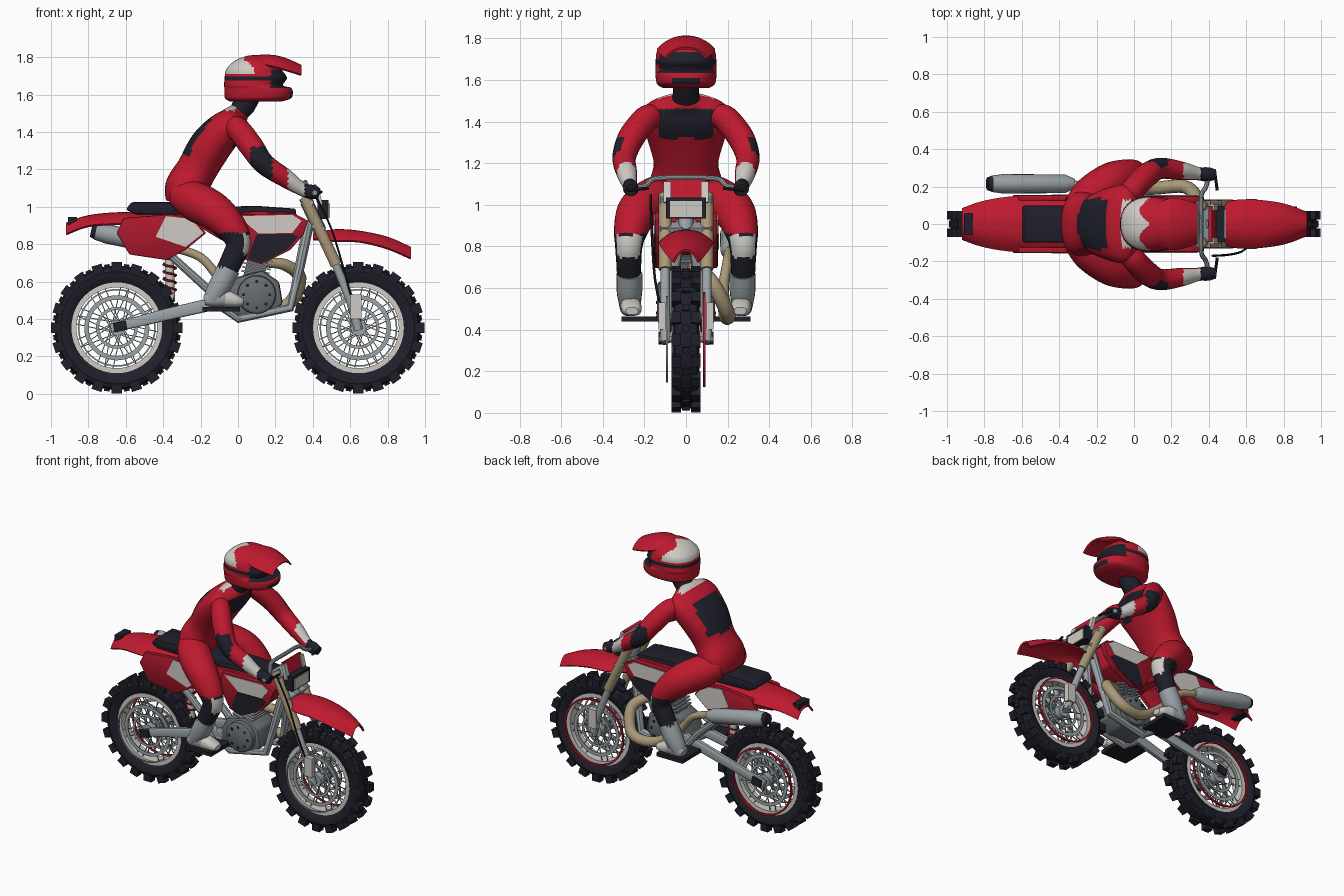
import bpy, bmesh, math
from mathutils import Vector, Matrix

COLOURS = {"red": (0.52, 0.010, 0.028), "dark_red": (0.40, 0.009, 0.024), "black": (0.014, 0.014, 0.024),
           "white": (0.62, 0.6, 0.56), "metal": (0.33, 0.37, 0.39), "tan": (0.40, 0.32, 0.19),
           "engine_grey": (0.14, 0.155, 0.165)}
MATS = {}
for key, c in COLOURS.items():
    MATS[key] = bpy.data.materials.new(key)
    MATS[key].diffuse_color = (*c, 1)


def finish(name, bm, col, mirror=False):
    """col is a colour name or a rule (centre, normal) -> colour name"""
    bmesh.ops.recalc_face_normals(bm, faces=bm.faces)
    me = bpy.data.meshes.new(name)
    slots = []
    for f in bm.faces:
        k = col if isinstance(col, str) else col(f.calc_center_median(), f.normal)
        if k not in slots:
            slots.append(k)
            me.materials.append(MATS[k])
        f.material_index = slots.index(k)
    bm.to_mesh(me)
    bm.free()
    ob = bpy.data.objects.new(name, me)
    bpy.context.collection.objects.link(ob)
    if mirror:
        ob.modifiers.new("mirror", "MIRROR").use_axis = (False, True, False)
    return ob


def catmull(rows, steps):
    """smooth interpolation of rows of numbers"""
    out = []
    for i in range(len(rows) - 1):
        a, b, c, d = (rows[max(i - 1, 0)], rows[i], rows[i + 1], rows[min(i + 2, len(rows) - 1)])
        for s in range(steps):
            t = s / steps
            out.append([0.5 * (2 * q + (r - p) * t + (2 * p - 5 * q + 4 * r - u) * t * t
                        + (3 * q - p - 3 * r + u) * t ** 3) for p, q, r, u in zip(a, b, c, d)])
    return out + [list(rows[-1])]


def tube(name, rows, col, sides=12, steps=1, mirror=False, ref=(0, 1, 0), power=2, axis=None):
    """rows: x, y, z, radius along ref[, radius across]"""
    rows = [list(r) + [r[3]] * (5 - len(r)) for r in rows]
    if steps > 1:
        rows = catmull(rows, steps)
    bm, rings = bmesh.new(), []
    P = [Vector(r[:3]) for r in rows]
    for i, r in enumerate(rows):
        t = Vector(axis) if axis else (P[min(i + 1, len(P) - 1)] - P[max(i - 1, 0)]).normalized()
        n = Vector(ref)
        n = (n - n.dot(t) * t).normalized()
        b = t.cross(n)
        ring = []
        for k in range(sides):
            a = 2 * math.pi * k / sides
            ca, sa = math.cos(a), math.sin(a)
            ca, sa = (math.copysign(abs(v) ** (2 / power), v) for v in (ca, sa))
            ring.append(bm.verts.new(P[i] + n * ca * r[3] + b * sa * r[4]))
        rings.append(ring)
    for r0, r1 in zip(rings, rings[1:]):
        for k in range(sides):
            bm.faces.new((r0[k], r0[k - 1], r1[k - 1], r1[k]))
    bm.faces.new(rings[0])
    bm.faces.new(rings[-1])
    return finish(name, bm, col, mirror)


def plate(name, pts, y0, y1, col, mirror=False, bevel=0):
    """side outline (x, z) extruded from y0 to y1"""
    bm = bmesh.new()
    f = bm.faces.new([bm.verts.new((x, y0, z)) for x, z in pts])
    new = bmesh.ops.extrude_face_region(bm, geom=[f])["geom"]
    bmesh.ops.translate(bm, vec=(0, y1 - y0, 0), verts=[v for v in new if isinstance(v, bmesh.types.BMVert)])
    if bevel:
        bmesh.ops.bevel(bm, geom=bm.edges[:], offset=bevel, segments=2, affect="EDGES", profile=0.5)
    return finish(name, bm, col, mirror)


def sheet(name, rows, col, thick=0.012, across=12):
    """arched shell along x; rows: x, z, half width, edge drop"""
    bm = bmesh.new()
    g = [[bm.verts.new((x, w * u, z - d * abs(u) ** 2.5)) for u in [2 * k / across - 1 for k in range(across + 1)]]
         for x, z, w, d in catmull(rows, 4)]
    for a, b in zip(g, g[1:]):
        for k in range(across):
            bm.faces.new((a[k], b[k], b[k + 1], a[k + 1]))
    bmesh.ops.recalc_face_normals(bm, faces=bm.faces)
    bmesh.ops.solidify(bm, geom=bm.faces[:], thickness=thick)
    return finish(name, bm, col)


def add_box(bm, size, mat):
    bmesh.ops.create_cube(bm, size=1, matrix=mat @ Matrix.Diagonal((*size, 1)))


def box(name, loc, size, col, tilt=0, mirror=False):
    bm = bmesh.new()
    add_box(bm, size, Matrix.Translation(loc) @ Matrix.Rotation(tilt, 4, "Y"))
    return finish(name, bm, col, mirror)


def lathe(name, x, z, prof, col, seg=48):
    """closed (radius, y) profile spun round a wheel axle"""
    bm, n = bmesh.new(), len(prof)
    g = [[bm.verts.new((x + r * math.cos(a), y, z + r * math.sin(a))) for r, y in prof]
         for a in [2 * math.pi * k / seg for k in range(seg)]]
    for i in range(seg):
        for j in range(n):
            bm.faces.new((g[i - 1][j - 1], g[i - 1][j], g[i][j], g[i][j - 1]))
    return finish(name, bm, col)


def ring(name, x, z, r0, r1, y0, y1, col, seg=40):
    return lathe(name, x, z, [(r0, y0), (r1, y0), (r1, y1), (r0, y1)], col, seg)


# wheels
for tag, wx in (("front", 0.644), ("rear", -0.648)):
    wz = 0.353
    half = [(0.238, 0.04), (0.265, 0.06), (0.3, 0.064), (0.322, 0.052), (0.333, 0.02)]
    lathe(tag + "_tyre", wx, wz, half + [(r, -y) for r, y in reversed(half)], "black")
    bm = bmesh.new()
    for i in range(40):
        m = Matrix.Translation((wx, 0, wz)) @ Matrix.Rotation(2 * math.pi * i / 40, 4, "Y")
        if i % 2:
            add_box(bm, (0.03, 0.04, 0.03), m @ Matrix.Translation((0, 0, 0.328)))
        else:
            for s in (1, -1):
                add_box(bm, (0.056, 0.046, 0.05), m @ Matrix.Translation((0, s * 0.046, 0.327)))
    finish(tag + "_tyre_knobs", bm, "black")
    ring(tag + "_rim", wx, wz, 0.216, 0.243, -0.045, 0.045, "white")
    ring(tag + "_hub", wx, wz, 0.012, 0.042, -0.07, 0.07, "metal", 20)
    for y in (-0.07, 0.058):
        ring(tag + "_brake_disc", wx, wz, 0.15, 0.174, y, y + 0.006, "metal")
        ring(tag + "_disc_carrier", wx, wz, 0.095, 0.112, y, y + 0.006, "metal")
    ring(tag + "_rim_band", wx, wz, 0.2, 0.208, -0.095, -0.087, "metal")
    ring(tag + "_rim_stripe", wx, wz, 0.217, 0.228, 0.082, 0.094, "red")
    tube(tag + "_axle", [(wx, -0.13, wz, 0.014), (wx, 0.13, wz, 0.014)], "metal", ref=(0, 0, 1))
    bm = bmesh.new()
    for i in range(32):
        m = Matrix.Translation((wx, 0.03 * (-1) ** i, wz)) @ Matrix.Rotation(2 * math.pi * i / 32, 4, "Y")
        add_box(bm, (0.005, 0.005, 0.2), m @ Matrix.Translation((0, 0, 0.125)) @ Matrix.Rotation(0.22 * (1 if i % 4 < 2 else -1), 4, "Y"))
    finish(tag + "_spokes", bm, "metal")

# forks, front end and handlebar
tube("fork_upper", [(0.355, 0.1, 1.05, 0.031), (0.525, 0.1, 0.69, 0.031)], "tan", 14, mirror=True)
tube("fork_lower", [(0.515, 0.1, 0.71, 0.022), (0.60, 0.1, 0.5, 0.024), (0.645, 0.1, 0.34, 0.026)], "metal", 14, mirror=True)
box("fork_guard", (0.63, 0.115, 0.465), (0.06, 0.035, 0.13), "white", mirror=True)
for p in ((0.37, 1.03), (0.43, 0.89)):
    box("fork_clamp", (p[0], 0, p[1]), (0.07, 0.25, 0.03), "metal", 0.44)
tube("handlebar", [(0.41, -0.3, 1.075, 0.013), (0.385, -0.2, 1.09, 0.013), (0.36, -0.15, 1.125, 0.013), (0.36, 0, 1.13, 0.013),
     (0.36, 0.15, 1.125, 0.013), (0.385, 0.2, 1.09, 0.013), (0.41, 0.3, 1.075, 0.013)], "metal", 10, 4, ref=(0, 0, 1))
tube("brake_lever", [(0.43, 0.29, 1.07, 0.008), (0.445, 0.18, 1.08, 0.008)], "black", 8, mirror=True, ref=(0, 0, 1))
tube("cable", [(0.42, -0.17, 1.05, 0.006), (0.5, -0.165, 0.88, 0.006), (0.57, -0.15, 0.65, 0.006), (0.61, -0.12, 0.5, 0.006)], "black", 6, 4)
box("headlight_surround", (0.455, 0, 0.985), (0.06, 0.19, 0.1), "black")
box("headlight", (0.487, 0, 0.98), (0.008, 0.155, 0.075), "white")
box("front_plate", (0.42, 0, 1.07), (0.02, 0.19, 0.1), "red", -0.25)
box("front_plate_trim", (0.43, 0.09, 1.06), (0.022, 0.035, 0.1), "white", -0.25, True)
sheet("front_fender", [(0.4, 0.86, 0.08, 0.03), (0.52, 0.88, 0.125, 0.06), (0.65, 0.872, 0.13, 0.055),
                       (0.8, 0.84, 0.11, 0.06), (0.925, 0.785, 0.065, 0.06)], "red")

# rear fender, seat and tank
sheet("rear_fender", [(-0.92, 0.915, 0.085, 0.06), (-0.8, 0.955, 0.125, 0.055), (-0.62, 0.972, 0.15, 0.06), (-0.3, 0.975, 0.15, 0.05)], "red")
box("tail_light", (-0.885, 0, 0.922), (0.05, 0.11, 0.045), "black")
plate("seat", [(-0.6, 0.985), (-0.57, 1.025), (-0.3, 1.025), (-0.1, 1.0), (0.1, 1.005), (0.31, 0.99), (0.31, 0.95), (-0.1, 0.95),
               (-0.55, 0.96)], -0.1, 0.1, "black", bevel=0.012)
plate("tank", [(-0.3, 0.95), (0.1, 0.975), (0.3, 0.97), (0.36, 0.92), (0.3, 0.8), (0.06, 0.74), (-0.12, 0.84)], -0.115, 0.115, "red", bevel=0.01)

# side panels and shrouds, with thin colour plates
plate("side_panel", [(-0.65, 0.86), (-0.61, 0.94), (-0.36, 0.96), (-0.24, 0.94), (-0.17, 0.86), (-0.28, 0.77), (-0.38, 0.715),
                     (-0.58, 0.745)], 0.125, 0.155, "dark_red", True, 0.006)
plate("side_panel_white", [(-0.385, 0.95), (-0.25, 0.935), (-0.185, 0.86), (-0.28, 0.785), (-0.44, 0.84)], 0.154, 0.159, "white", True)
plate("shroud", [(-0.02, 0.96), (0.3, 0.965), (0.375, 0.925), (0.35, 0.85), (0.28, 0.77), (0.13, 0.695), (0.04, 0.72), (-0.03, 0.84)],
      0.11, 0.15, "dark_red", True, 0.006)
plate("shroud_white", [(0.0, 0.95), (0.29, 0.957), (0.34, 0.925), (0.29, 0.86), (0.11, 0.857)], 0.149, 0.154, "white", True)
plate("shroud_black", [(0.1, 0.853), (0.29, 0.856), (0.32, 0.84), (0.265, 0.772), (0.13, 0.703), (0.05, 0.725)], 0.149, 0.154, "black", True)

# frame and swingarm
tube("down_tube", [(0.38, 0.025, 0.92, 0.03), (0.33, 0.06, 0.68, 0.028), (0.28, 0.09, 0.46, 0.024), (0.0, 0.09, 0.4, 0.022), (-0.08, 0.09, 0.46, 0.024),
     (-0.15, 0.09, 0.55, 0.024), (-0.36, 0.09, 0.74, 0.022)], "metal", 10, mirror=True)
tube("steering_head", [(0.365, 0, 1.03, 0.035), (0.44, 0, 0.87, 0.035)], "metal")
tube("swingarm", [(-0.68, 0.105, 0.35, 0.016, 0.024), (-0.4, 0.1, 0.42, 0.018, 0.032), (-0.05, 0.08, 0.5, 0.02, 0.035)], "metal", 16, mirror=True, power=4)
box("axle_block", (-0.63, 0.125, 0.36), (0.07, 0.015, 0.05), "black", -0.2, True)
tube("shock_rod", [(-0.37, 0, 0.8, 0.024), (-0.36, 0, 0.5, 0.024)], "white")
tube("shock_spring", [(-0.365 + 0.034 * math.cos(i * 0.6), 0.034 * math.sin(i * 0.6), 0.75 - 0.0037 * i, 0.006) for i in range(56)], "red", 6, ref=(0, 0, 1))

# engine
plate("engine_case", [(-0.08, 0.5), (-0.03, 0.42), (0.16, 0.42), (0.24, 0.48), (0.22, 0.6), (0.13, 0.66), (-0.02, 0.62)], -0.1, 0.1, "engine_grey", bevel=0.015)
for s in (1, -1):
    tube("engine_cover", [(0.1, s * 0.09, 0.53, 0.105), (0.1, s * 0.13, 0.53, 0.1), (0.1, s * 0.14, 0.53, 0.085)], "engine_grey", 24, ref=(0, 0, 1))
    for k in range(8):
        a = k * math.pi / 4
        box("cover_bolt", (0.1 + 0.07 * math.cos(a), s * 0.14, 0.53 + 0.07 * math.sin(a)), (0.015, 0.008, 0.015), "black")
for k in range(6):
    box("cylinder_fin", (0.09 + k * 0.006, 0, 0.64 + k * 0.021), (0.15, 0.17, 0.009), "metal", 0.25)
box("cylinder", (0.1, 0, 0.69), (0.11, 0.12, 0.15), "engine_grey", 0.25)

# exhaust
tube("exhaust_pipe", [(0.15, 0.03, 0.7, 0.025), (0.25, 0.06, 0.69, 0.032), (0.33, 0.13, 0.62, 0.036), (0.27, 0.2, 0.48, 0.036), (0.1, 0.19, 0.47, 0.034),
     (-0.08, 0.18, 0.6, 0.026), (-0.2, 0.2, 0.73, 0.024), (-0.36, 0.21, 0.785, 0.024)], "tan", 14, 5)
tube("muffler", [(-0.32, 0.215, 0.775, 0.028), (-0.37, 0.215, 0.785, 0.05), (-0.7, 0.215, 0.855, 0.052), (-0.76, 0.215, 0.868, 0.044)], "metal", 20)
tube("muffler_cap", [(-0.755, 0.215, 0.867, 0.044), (-0.785, 0.215, 0.873, 0.034)], "black", 20)
box("footpeg", (-0.09, 0.2, 0.452), (0.2, 0.22, 0.025), "black", mirror=True)


# rider
def suit(c, n):
    back = -0.75 * n.x + 0.6 * n.z
    if c.x * 0.6 + c.z * 0.8 > 1.17 and back > 0.15 and abs(c.y) < 0.13:
        return "white"
    if back > 0.35 and abs(c.y) < 0.135 and 1.275 < c.z < 1.47 and c.x < -0.08:
        return "black"
    return "black" if back < -0.35 and abs(c.y) < 0.14 and 1.32 < c.z < 1.462 else "red"


def sleeve(c, n):
    if c.x > 0.355 or (0.065 < c.x < 0.18 and c.z < 1.32 and n.y > 0.25):
        return "black"
    return "white" if c.x > 0.265 and n.z + n.y > -0.5 else "red"


def trousers(c, n):
    if n.x > 0.55 and 0.745 < c.z < 0.855:
        return "white"
    return "black" if c.z < 0.86 else "red"


tube("torso", [(-0.29, 0, 1.02, 0.16, 0.095), (-0.275, 0, 1.1, 0.175, 0.115), (-0.22, 0, 1.2, 0.155, 0.108), (-0.15, 0, 1.32, 0.185, 0.112),
     (-0.065, 0, 1.42, 0.21, 0.098), (-0.02, 0, 1.475, 0.185, 0.07), (0.01, 0, 1.505, 0.085, 0.055), (0.02, 0, 1.515, 0.05, 0.045)],
     suit, 40, 7, power=2.3)
tube("arm", [(-0.03, 0.15, 1.42, 0.055), (0.0, 0.19, 1.415, 0.063), (0.07, 0.262, 1.325, 0.064), (0.14, 0.297, 1.23, 0.057), (0.25, 0.285, 1.155, 0.05),
     (0.34, 0.27, 1.095, 0.036), (0.39, 0.265, 1.08, 0.038), (0.435, 0.265, 1.07, 0.028)], sleeve, 24, 8, True)
tube("leg", [(-0.31, 0.08, 1.07, 0.08), (-0.23, 0.15, 1.03, 0.105), (-0.12, 0.23, 0.97, 0.1), (-0.03, 0.265, 0.88, 0.082), (0.0, 0.275, 0.8, 0.066),
     (-0.03, 0.275, 0.72, 0.06), (-0.07, 0.275, 0.64, 0.056)], trousers, 24, 8, True)
tube("boot", [(-0.05, 0.272, 0.67, 0.062), (-0.09, 0.272, 0.59, 0.062), (-0.13, 0.27, 0.52, 0.052), (-0.14, 0.27, 0.49, 0.045)], "metal", 18, 3, True)
tube("boot_foot", [(-0.18, 0.27, 0.5, 0.035, 0.025), (-0.15, 0.27, 0.505, 0.046, 0.04), (-0.07, 0.265, 0.51, 0.05, 0.045), (0.0, 0.26, 0.495, 0.046, 0.03),
     (0.03, 0.26, 0.49, 0.03, 0.018)], lambda c, n: "white" if c.x > -0.06 else "metal", 18, 3, True, power=2.5)
tube("neck", [(-0.005, 0, 1.49, 0.07, 0.05), (0.03, 0, 1.54, 0.062), (0.07, 0, 1.62, 0.065)], "black", 20)


def helmet(c, n):
    if 1.635 < c.z < 1.735 and c.x > 0.175:
        return "black"
    if 1.676 < c.z < 1.698 or (c.x > 0.24 and 1.58 < c.z < 1.612 and abs(c.y) < 0.065):
        return "black"
    return "white" if c.z > 1.71 and c.x < 0.09 - 0.06 * abs(math.sin(22 * c.y)) else "red"


# helmet rows: height, back, front, half width
tube("helmet", [((b + f) / 2, 0, z, w, (f - b) / 2) for z, b, f, w in (
    (1.562, -0.04, 0.23, 0.11), (1.578, -0.068, 0.28, 0.137), (1.605, -0.072, 0.293, 0.145), (1.635, -0.073, 0.285, 0.147), (1.65, -0.074, 0.24, 0.147),
    (1.69, -0.072, 0.262, 0.146), (1.73, -0.065, 0.235, 0.142), (1.755, -0.048, 0.225, 0.13), (1.785, -0.01, 0.19, 0.1), (1.805, 0.04, 0.15, 0.055),
    (1.811, 0.08, 0.11, 0.012))], helmet, 72, 6, power=2.3, axis=(0, 0, 1))
sheet("helmet_visor", [(0.09, 1.812, 0.09, 0.04), (0.19, 1.812, 0.138, 0.06), (0.27, 1.79, 0.13, 0.06), (0.34, 1.758, 0.105, 0.05)], "red")

# smooth shading with crisp edges
bpy.ops.object.select_all(action="SELECT")
bpy.context.view_layer.objects.active = bpy.data.objects["helmet"]
bpy.ops.object.shade_smooth_by_angle(angle=math.radians(35))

════════════════

* **Task item**
All lines in the data above from the one with "if 1.635 < c.z" through the one with "axis=(0, 0, 1))" must be repeated exactly, and no others.

* **Result of this exercise**
    if 1.635 < c.z < 1.735 and c.x > 0.175:
        return "black"
    if 1.676 < c.z < 1.698 or (c.x > 0.24 and 1.58 < c.z < 1.612 and abs(c.y) < 0.065):
        return "black"
    return "white" if c.z > 1.71 and c.x < 0.09 - 0.06 * abs(math.sin(22 * c.y)) else "red"


# helmet rows: height, back, front, half width
tube("helmet", [((b + f) / 2, 0, z, w, (f - b) / 2) for z, b, f, w in (
    (1.562, -0.04, 0.23, 0.11), (1.578, -0.068, 0.28, 0.137), (1.605, -0.072, 0.293, 0.145), (1.635, -0.073, 0.285, 0.147), (1.65, -0.074, 0.24, 0.147),
    (1.69, -0.072, 0.262, 0.146), (1.73, -0.065, 0.235, 0.142), (1.755, -0.048, 0.225, 0.13), (1.785, -0.01, 0.19, 0.1), (1.805, 0.04, 0.15, 0.055),
    (1.811, 0.08, 0.11, 0.012))], helmet, 72, 6, power=2.3, axis=(0, 0, 1))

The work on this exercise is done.